And, they have told the world that they are safe for humans. The jury is out on that question, but the preliminary results of studies that could take three or more human generations are showing the potential for physical and genetic harm.

If food prices rise as abruptly as predicted in the next decade and if wages and income do not increase to keep pace - as seems to be likely - there will have to be ways to get the food and the income to people who are hungry or undernourished.

Generally, they should not need continuing food aid from us. That has been going on for generations and the conditions of deprivation persist. What they need is for us to help them feed themselves, with their own traditional crops and seeds and with their own livestock. They may need some emergency help, from time to time. But the way to sustainability for them is through food sovereignty - determining their own course in farming and food production, using their own traditions and culture.
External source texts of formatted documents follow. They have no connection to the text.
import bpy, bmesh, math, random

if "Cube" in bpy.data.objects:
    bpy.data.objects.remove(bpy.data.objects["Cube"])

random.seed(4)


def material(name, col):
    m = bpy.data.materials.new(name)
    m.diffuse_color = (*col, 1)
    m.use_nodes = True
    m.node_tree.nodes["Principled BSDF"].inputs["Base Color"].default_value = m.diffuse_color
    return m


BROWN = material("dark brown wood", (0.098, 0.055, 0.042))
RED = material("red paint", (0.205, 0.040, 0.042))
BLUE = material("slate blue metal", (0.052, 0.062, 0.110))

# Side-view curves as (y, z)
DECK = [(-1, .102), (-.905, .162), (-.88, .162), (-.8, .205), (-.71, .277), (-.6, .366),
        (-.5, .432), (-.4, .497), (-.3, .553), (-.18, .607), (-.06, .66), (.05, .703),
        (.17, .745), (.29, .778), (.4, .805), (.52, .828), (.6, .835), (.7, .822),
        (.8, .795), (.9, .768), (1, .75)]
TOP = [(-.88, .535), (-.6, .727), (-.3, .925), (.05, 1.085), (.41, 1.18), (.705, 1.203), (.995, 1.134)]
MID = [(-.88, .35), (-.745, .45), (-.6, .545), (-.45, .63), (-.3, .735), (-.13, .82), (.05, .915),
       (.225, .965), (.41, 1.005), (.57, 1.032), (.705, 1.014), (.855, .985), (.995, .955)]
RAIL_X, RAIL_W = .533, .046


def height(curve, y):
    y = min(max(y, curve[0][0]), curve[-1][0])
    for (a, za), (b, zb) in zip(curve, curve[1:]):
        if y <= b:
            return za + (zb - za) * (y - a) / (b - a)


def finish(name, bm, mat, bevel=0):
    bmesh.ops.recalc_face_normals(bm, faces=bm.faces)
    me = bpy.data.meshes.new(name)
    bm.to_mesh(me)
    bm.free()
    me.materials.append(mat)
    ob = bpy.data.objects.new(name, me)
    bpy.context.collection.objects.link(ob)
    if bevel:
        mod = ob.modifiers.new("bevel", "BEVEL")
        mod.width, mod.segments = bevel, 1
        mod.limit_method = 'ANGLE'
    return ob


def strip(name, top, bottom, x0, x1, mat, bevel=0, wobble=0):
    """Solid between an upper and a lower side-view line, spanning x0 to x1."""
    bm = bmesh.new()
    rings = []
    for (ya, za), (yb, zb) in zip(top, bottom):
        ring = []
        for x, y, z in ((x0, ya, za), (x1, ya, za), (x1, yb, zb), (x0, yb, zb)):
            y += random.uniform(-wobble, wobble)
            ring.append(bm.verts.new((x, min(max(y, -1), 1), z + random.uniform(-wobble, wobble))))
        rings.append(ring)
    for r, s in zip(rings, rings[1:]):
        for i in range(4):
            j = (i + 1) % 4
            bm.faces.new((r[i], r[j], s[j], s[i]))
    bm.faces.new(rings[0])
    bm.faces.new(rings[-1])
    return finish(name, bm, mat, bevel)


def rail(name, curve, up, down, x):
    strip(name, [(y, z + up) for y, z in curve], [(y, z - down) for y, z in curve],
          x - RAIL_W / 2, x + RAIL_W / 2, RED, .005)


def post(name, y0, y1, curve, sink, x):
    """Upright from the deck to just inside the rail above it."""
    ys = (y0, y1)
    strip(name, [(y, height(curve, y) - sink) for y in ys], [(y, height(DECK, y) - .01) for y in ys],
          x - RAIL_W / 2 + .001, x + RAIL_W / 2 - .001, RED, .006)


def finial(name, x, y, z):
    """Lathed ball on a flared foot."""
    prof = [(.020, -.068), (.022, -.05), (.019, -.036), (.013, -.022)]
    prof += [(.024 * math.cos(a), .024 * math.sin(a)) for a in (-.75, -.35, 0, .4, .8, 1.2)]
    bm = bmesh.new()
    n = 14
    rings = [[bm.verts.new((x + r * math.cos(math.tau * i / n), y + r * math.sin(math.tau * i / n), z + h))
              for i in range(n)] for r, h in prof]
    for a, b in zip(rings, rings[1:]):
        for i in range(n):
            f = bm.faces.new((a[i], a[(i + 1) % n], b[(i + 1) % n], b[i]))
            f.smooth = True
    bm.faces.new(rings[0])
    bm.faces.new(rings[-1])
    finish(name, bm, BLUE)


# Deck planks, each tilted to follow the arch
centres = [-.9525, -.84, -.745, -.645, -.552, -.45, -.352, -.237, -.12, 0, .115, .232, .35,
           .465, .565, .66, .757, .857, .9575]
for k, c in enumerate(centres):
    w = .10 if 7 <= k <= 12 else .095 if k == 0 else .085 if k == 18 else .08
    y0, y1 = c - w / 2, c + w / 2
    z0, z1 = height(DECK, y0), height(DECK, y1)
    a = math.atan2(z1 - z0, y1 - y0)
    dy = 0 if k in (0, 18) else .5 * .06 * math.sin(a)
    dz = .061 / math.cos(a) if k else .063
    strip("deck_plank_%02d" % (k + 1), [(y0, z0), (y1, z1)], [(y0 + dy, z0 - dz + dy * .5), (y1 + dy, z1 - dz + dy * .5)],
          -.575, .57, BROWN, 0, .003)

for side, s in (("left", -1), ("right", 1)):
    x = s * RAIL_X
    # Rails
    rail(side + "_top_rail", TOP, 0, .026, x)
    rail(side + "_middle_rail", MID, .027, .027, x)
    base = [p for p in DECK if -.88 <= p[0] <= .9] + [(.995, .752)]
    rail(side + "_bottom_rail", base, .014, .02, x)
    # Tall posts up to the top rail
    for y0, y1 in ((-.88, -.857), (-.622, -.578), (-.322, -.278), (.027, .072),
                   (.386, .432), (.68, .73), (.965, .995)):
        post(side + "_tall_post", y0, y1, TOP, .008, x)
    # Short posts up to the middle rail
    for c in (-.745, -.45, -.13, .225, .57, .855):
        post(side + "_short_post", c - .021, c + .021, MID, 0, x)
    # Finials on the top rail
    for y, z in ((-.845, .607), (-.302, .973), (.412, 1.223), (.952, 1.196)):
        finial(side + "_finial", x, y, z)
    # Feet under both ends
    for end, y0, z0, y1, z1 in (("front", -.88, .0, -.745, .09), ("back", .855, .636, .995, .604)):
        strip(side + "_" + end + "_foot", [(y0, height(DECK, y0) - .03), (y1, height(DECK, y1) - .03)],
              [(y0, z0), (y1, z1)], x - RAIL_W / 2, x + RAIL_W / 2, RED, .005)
And this can be done anywhere, including the U.S. There is talk of razing hundreds or thousands of abandoned homes and making city farms and gardens out of the space, providing food and jobs. Their success in that endeavor in a country that looks down on manual labor will be an upward struggle, but it can be done.
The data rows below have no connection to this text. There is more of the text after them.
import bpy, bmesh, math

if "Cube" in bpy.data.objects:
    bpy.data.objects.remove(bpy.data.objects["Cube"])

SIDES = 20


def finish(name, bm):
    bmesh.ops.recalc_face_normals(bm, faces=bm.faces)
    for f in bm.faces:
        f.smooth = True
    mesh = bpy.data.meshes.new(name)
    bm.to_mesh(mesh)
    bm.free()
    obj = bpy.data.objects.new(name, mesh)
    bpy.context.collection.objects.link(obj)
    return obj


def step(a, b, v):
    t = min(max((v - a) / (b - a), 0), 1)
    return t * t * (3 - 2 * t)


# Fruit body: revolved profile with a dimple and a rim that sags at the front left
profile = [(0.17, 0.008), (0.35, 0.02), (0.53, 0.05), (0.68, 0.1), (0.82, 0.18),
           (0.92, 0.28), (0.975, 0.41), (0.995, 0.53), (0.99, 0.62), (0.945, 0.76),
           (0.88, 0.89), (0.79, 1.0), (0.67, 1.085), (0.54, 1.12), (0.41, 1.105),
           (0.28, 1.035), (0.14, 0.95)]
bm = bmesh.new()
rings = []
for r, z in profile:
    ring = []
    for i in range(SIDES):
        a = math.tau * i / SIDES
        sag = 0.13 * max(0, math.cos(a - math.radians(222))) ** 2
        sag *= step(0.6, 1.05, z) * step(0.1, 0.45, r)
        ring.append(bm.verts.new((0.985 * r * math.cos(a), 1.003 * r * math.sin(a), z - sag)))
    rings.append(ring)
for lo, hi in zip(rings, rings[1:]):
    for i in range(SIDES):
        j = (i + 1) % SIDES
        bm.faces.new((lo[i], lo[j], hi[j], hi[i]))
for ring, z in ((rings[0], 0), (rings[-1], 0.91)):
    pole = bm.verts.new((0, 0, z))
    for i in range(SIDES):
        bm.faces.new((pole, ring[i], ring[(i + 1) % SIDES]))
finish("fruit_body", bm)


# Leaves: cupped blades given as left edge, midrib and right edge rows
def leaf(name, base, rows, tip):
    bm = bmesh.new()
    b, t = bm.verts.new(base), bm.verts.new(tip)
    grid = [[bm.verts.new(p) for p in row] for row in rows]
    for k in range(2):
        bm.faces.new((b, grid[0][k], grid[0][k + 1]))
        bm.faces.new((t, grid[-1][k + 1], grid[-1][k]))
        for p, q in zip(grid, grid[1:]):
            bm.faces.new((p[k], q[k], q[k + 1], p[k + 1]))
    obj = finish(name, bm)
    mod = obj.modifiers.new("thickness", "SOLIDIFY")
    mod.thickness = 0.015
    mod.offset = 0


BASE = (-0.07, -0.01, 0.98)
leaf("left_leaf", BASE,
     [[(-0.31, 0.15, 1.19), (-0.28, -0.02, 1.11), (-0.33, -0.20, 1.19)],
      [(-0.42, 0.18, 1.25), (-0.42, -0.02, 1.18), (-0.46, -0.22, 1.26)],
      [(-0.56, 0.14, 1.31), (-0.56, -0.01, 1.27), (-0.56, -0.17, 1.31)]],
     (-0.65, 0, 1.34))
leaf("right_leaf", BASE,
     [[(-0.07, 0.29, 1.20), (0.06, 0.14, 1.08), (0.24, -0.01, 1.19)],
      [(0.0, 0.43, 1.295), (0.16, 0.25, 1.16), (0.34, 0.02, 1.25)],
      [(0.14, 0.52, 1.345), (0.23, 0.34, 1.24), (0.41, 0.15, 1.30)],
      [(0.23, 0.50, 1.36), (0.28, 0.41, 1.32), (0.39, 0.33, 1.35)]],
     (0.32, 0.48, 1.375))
Americans need to look at those possibilities for every city where people are deprived of the means of their food production. We’re not that different from people in other countries, rich or poor.

BlackCommentator.com Columnist, John Funiciello, is a labor organizer and former union organizer. His union work started when he became a local president of The Newspaper Guild in the early 1970s. He was a reporter for 14 years for newspapers in New York State. In addition to labor work, he is organizing family farmers as they struggle to stay on the land under enormous pressure from factory food producers and land developers. Click here to contact Mr. Funiciello.


If you would like to comment on this article, please do so below. There is a 400 character limit. You do not need a FaceBook account. Your comment will be posted here on BC instantly. Thanks.

Entering your email address is not mandatory. You may also choose to enter only your first name and your location.


e-Mail re-print notice
If you send us an emaill message we may publish all or part of it, unless you tell us it is not for publication. You may also request that we withhold your name.

Thank you very much for your readership.




Executive Editor:
David A. Love, JD
Managing Editor:
Nancy Littlefield, MBA
Peter Gamble
Road Scholar - the world leader in educational travel for adults. Top ten travel destinations for African-Americans. Fascinating history, welcoming locals, astounding sights, hidden gems, mouth-watering food or all of the above - our list of the world’s top ten "must-see" learning destinations for African-Americans has a little something for everyone.